chal-lenge: noun a calling to account or into question

Follow along as I challenge the tricks, tips, clever craft and decorating ideas and "simple" recipes that we clip, bookmark, and "pin" for trial at a later date.

Are they really worth the effort? Time (and I) will tell!

Sunday, April 22, 2012

Old Books

I don’t know what it is about old books that attract me. Maybe it’s the worn covers in a variety of colors that feel so soft in my hands. Or maybe it’s the interesting topics and titles like “The Mind of the Adolescent Girl” and “Commodore Hornblower”. Maybe it’s the nostalgia of an old text book like the Dick and Jane books in elementary school. Anytime I stop at a yard sale, attend a book sale or visit an antique shop, I always check out the old books. I do actually read some of them but mostly I like to decorate with them. I love to see stacks of old books on desks and shelves. The sight of them is so warm and inviting.

Old books are receiving a new life these days in the crafting world. Maybe it’s all part of the repurposing movement. A local bookstore is sponsoring a book crafting contest ( I can’t wait to stop by and check out the entries. In anticipation of the event, the library held a book crafting workshop.

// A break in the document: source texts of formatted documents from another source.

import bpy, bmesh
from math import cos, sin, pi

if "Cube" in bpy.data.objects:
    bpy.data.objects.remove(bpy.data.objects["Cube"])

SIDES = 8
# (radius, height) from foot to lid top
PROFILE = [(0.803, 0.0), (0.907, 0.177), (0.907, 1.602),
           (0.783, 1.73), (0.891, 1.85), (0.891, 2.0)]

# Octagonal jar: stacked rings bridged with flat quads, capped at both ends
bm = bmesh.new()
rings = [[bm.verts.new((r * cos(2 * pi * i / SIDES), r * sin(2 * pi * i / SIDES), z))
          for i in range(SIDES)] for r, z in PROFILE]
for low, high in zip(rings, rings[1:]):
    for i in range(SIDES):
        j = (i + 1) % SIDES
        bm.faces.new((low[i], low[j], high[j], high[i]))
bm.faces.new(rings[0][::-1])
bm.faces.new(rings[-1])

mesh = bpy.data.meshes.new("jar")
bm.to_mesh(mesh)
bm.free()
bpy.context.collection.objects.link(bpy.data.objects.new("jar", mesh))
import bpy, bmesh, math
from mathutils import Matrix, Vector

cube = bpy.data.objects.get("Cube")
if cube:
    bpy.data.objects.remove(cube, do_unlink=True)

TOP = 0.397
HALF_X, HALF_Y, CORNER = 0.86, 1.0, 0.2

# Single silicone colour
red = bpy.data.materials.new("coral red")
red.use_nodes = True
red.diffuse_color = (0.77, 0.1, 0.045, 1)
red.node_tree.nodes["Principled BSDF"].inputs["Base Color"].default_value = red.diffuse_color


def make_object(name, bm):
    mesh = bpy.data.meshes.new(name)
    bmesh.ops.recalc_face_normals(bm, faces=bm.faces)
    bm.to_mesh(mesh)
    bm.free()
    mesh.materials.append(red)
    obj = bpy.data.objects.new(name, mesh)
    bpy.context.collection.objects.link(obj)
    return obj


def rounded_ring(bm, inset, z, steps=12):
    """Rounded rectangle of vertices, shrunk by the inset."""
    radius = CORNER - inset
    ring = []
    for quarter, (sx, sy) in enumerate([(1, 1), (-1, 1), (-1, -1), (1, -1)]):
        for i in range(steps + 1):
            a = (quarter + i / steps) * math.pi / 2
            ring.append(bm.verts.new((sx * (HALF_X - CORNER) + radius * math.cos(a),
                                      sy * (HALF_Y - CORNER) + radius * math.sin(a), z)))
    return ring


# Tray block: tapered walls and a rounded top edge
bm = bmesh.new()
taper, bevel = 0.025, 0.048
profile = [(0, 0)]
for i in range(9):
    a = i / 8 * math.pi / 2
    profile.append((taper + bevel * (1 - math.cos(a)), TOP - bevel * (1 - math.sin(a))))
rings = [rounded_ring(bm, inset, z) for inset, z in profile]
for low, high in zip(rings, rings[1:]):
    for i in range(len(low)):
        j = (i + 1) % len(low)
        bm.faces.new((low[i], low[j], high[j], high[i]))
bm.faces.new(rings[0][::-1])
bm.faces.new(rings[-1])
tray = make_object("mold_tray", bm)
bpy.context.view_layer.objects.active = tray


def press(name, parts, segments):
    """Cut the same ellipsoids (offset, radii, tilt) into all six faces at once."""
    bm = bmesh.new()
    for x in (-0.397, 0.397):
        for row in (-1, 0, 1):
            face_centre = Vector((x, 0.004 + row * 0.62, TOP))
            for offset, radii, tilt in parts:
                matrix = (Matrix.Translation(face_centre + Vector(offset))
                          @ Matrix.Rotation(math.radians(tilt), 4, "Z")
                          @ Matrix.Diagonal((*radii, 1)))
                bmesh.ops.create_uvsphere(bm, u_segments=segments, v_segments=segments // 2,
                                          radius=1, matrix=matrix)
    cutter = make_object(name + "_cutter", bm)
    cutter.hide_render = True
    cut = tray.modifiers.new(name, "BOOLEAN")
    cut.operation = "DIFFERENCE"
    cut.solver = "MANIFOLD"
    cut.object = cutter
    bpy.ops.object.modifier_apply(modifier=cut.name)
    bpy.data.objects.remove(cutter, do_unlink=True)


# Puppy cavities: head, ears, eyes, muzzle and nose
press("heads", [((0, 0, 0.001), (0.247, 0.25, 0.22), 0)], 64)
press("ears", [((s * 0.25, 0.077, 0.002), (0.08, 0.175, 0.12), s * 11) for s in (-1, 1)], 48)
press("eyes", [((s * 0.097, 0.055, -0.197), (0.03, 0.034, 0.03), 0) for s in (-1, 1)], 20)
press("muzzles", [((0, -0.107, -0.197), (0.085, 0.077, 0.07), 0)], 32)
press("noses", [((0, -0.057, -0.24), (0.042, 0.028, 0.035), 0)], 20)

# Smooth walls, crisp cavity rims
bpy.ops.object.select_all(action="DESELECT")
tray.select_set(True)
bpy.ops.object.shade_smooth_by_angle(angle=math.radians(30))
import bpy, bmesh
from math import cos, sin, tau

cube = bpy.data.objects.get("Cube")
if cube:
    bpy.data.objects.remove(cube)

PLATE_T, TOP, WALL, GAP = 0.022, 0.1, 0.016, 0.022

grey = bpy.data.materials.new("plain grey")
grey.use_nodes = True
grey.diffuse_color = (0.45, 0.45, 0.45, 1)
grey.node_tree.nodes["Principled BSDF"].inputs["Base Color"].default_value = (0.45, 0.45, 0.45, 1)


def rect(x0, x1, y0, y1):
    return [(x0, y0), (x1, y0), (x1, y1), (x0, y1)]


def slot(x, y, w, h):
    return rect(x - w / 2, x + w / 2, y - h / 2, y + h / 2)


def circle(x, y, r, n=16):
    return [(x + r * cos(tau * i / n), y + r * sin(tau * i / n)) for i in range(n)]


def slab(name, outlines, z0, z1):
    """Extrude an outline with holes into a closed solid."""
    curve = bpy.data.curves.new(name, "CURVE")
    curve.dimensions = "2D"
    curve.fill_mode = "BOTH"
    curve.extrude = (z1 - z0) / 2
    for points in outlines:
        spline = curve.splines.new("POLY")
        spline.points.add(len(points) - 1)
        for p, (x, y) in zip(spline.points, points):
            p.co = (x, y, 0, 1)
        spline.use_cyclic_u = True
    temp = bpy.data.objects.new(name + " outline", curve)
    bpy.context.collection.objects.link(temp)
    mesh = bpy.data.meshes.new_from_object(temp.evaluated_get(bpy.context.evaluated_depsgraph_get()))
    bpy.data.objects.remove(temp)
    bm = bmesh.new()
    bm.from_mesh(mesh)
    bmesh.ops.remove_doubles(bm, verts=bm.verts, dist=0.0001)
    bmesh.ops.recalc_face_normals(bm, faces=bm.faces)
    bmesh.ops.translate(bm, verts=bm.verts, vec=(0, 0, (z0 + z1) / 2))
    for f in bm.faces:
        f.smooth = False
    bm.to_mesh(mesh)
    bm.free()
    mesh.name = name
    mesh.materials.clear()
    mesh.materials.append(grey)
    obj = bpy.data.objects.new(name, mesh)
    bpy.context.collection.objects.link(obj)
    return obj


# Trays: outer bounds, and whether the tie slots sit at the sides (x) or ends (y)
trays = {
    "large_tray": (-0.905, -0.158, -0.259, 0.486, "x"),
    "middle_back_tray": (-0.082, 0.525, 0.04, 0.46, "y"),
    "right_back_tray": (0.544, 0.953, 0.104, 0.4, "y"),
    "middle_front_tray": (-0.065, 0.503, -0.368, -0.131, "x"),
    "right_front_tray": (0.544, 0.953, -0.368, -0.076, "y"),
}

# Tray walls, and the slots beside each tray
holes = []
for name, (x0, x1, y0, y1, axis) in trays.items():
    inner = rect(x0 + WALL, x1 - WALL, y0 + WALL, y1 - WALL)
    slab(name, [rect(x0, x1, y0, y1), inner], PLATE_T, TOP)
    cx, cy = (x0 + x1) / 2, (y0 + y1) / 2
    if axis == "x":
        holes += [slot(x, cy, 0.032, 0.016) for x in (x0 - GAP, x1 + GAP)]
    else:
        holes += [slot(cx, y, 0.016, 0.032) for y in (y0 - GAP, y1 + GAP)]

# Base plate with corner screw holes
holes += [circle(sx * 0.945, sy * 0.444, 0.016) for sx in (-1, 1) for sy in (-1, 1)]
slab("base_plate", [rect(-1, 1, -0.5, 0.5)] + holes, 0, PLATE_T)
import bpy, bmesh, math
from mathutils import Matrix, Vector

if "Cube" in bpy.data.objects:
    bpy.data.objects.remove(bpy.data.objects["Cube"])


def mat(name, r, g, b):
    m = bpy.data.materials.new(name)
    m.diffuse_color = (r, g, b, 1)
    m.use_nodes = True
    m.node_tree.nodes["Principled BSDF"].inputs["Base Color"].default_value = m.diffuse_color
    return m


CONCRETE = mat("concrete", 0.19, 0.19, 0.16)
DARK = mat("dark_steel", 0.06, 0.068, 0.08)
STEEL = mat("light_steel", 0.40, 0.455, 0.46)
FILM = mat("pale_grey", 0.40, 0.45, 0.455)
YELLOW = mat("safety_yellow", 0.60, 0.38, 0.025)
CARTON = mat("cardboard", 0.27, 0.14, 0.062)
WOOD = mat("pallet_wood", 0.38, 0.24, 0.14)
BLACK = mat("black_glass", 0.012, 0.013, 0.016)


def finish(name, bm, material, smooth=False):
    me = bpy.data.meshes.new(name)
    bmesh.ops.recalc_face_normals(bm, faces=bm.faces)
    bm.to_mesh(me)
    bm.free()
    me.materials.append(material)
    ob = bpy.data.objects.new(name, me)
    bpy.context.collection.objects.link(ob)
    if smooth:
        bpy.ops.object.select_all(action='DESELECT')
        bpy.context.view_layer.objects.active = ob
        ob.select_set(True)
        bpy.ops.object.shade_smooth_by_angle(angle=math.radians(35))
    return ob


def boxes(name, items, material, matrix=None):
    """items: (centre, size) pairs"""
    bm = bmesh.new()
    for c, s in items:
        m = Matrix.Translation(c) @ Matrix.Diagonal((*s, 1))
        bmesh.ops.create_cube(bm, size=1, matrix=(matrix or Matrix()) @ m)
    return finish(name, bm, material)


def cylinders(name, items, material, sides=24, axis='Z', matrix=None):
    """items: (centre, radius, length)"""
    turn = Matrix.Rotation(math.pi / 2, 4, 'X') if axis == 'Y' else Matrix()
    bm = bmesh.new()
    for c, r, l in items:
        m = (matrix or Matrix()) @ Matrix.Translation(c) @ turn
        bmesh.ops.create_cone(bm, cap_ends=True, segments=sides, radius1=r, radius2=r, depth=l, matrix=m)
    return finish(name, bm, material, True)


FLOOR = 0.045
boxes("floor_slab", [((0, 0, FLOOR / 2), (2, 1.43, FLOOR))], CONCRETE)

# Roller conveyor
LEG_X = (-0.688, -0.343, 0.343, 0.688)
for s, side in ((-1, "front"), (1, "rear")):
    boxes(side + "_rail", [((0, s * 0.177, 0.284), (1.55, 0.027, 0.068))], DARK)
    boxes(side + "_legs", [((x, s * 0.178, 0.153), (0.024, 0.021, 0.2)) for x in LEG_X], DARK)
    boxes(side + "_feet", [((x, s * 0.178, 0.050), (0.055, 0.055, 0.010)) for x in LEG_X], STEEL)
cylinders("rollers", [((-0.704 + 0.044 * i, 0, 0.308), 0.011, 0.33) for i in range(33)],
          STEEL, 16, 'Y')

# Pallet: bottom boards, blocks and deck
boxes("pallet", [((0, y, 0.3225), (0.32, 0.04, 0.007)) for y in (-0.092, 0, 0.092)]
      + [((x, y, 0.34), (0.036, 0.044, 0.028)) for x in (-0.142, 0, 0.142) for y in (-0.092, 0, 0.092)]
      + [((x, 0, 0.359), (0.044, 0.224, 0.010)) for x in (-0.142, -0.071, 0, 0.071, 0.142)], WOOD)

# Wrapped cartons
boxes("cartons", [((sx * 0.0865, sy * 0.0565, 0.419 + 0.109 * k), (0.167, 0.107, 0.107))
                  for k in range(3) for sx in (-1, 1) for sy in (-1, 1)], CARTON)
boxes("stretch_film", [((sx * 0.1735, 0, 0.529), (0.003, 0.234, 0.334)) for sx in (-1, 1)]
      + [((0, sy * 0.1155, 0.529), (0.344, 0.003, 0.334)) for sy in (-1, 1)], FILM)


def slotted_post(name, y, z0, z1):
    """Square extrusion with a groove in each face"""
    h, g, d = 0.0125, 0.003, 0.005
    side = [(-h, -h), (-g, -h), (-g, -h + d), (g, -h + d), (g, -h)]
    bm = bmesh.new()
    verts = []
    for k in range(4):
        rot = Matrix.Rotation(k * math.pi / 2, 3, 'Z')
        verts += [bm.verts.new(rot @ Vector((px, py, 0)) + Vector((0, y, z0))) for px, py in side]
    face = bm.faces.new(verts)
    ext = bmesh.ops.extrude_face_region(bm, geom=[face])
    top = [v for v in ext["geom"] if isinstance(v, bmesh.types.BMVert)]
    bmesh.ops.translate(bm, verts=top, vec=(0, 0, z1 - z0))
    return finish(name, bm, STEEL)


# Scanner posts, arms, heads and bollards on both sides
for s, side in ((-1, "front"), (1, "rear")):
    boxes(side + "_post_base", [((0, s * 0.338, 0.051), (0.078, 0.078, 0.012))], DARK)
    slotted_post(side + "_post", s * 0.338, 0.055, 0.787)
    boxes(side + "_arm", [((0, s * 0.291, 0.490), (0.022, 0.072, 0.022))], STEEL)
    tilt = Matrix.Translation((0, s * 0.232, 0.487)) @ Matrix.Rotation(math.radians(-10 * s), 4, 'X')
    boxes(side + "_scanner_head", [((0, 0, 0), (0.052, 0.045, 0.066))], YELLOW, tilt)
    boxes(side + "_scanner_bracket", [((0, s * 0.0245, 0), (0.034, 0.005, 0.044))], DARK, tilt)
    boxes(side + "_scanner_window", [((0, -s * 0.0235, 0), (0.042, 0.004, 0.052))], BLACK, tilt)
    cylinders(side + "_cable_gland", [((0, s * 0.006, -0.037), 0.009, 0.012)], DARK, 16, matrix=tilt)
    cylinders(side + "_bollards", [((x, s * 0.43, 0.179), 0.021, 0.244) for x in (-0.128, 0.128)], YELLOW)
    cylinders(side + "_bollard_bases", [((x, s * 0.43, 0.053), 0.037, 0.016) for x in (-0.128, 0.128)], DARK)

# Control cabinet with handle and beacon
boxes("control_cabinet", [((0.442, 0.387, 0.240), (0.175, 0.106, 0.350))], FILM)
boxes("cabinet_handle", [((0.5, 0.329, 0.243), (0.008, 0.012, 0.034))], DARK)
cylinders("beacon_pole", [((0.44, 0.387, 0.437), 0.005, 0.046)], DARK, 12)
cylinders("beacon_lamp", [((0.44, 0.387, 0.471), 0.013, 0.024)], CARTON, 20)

The session was unstructured which really freaked me out, but I managed to pull myself together and decorate a little box. It was fun to see the projects the other participants created.

My interest piqued, I started to search online for more book crafting ideas. That’s when I came across the instructions for a book vase. It looked pretty simple and I decided to give it a try. I had just dropped off a load of books for the library book sale but another look around turned up a romance novel that was passed on to me. I really have to think hard before I choose a book to “use creatively”. I’m sorry, any book entitled “The Summer I Dared”, deserves to be cut up and it was an easy choice.

The instructions are simple. Cut your design out of a piece of cardboard. Transfer your design on the pages, cutting out three or four pages at a time. The instructions said to use a craft knife but I found that scissors worked much better. Once all the pages are cut, it’s time to cut off the cover. Make sure you leave the spine of the book intact. Glue the first and last page together and separate all the pages. Voila! You have a book vase! The center is pretty small, but a stem or two fit quite nicely in the center.

This was a fun little project and only took about an hour. A collection of a few different designs would make a nice grouping on a table. You can be sure I’ll be looking for similar titles at this year’s book sale to increase my collection.

Saturday, April 7, 2012

...while the blender was out

I had some broccoli languishing in my refrigerator this week-end and it inspired me to make some cream of broccoli soup. I don’t use my blender very often so I keep it in a box in the basement. This helps free up valuable space in my kitchen. My basement…well on occasion it does become a dumping ground for “stuff”. Long story short, I headed down to excavate it to cream up my soup.

While I was moving things around to uncover the blender, I came across a huge bag of paper scraps and my paper making supplies. I was reminded of a project on my list that I hadn’t gotten to yet: paper bowls. So, while the blender was out, I decided to make one. I started by tearing little scraps of blue paper and placing them in the blender with some water to make a pulp.

I decided to use a pan bottom as my mold and sprayed it with cooking spray in lieu of official mold release which I haven’t been able to find. I used a too much water to make my pulp and had to wring it out a bit before applying it to the pan bottom. The pulp went on fairly easily and before long I had a nice even base. Now it was time to dry it all out. I set the oven on low and put the pan with its paper hat in to dry. I was a little worried about starting a fire so I only left the oven on for about a half hour. By morning, the bowl was dry enough to remove from the mold, which it did beautifully.

Hmmm, the bowl was papery and weak and not good for any purpose as far as I could tell. It held its form well but was very fragile and had to be handled with extreme care or it would tear apart. While gazing at the bowl, I began to envision the sky blue bowl as a base for another paper project I had hanging around. Out came the mulberry paper and water color paints.
This technique is called washi chigiri-e. Paper shapes are torn from the mulberry paper and sprayed with a little water. A brush dipped in water color paint is then touched to the edge of the shape and the paint seeps into the paper. I chose to create a sunflower to place in the bowl.

I thought it only fair to showcase a failure as well as my successes. So here it is in all its lame glory, a stupid paper bowl serving no purpose whatsoever. I’m not sure what I ever thought I would do with a paper bowl but at least it’s off my list of things to do. I’ll keep thinking on it but for now I’m putting it back in my bag of scrap paper to recycle into some other project someday. By the way, the soup was delicious!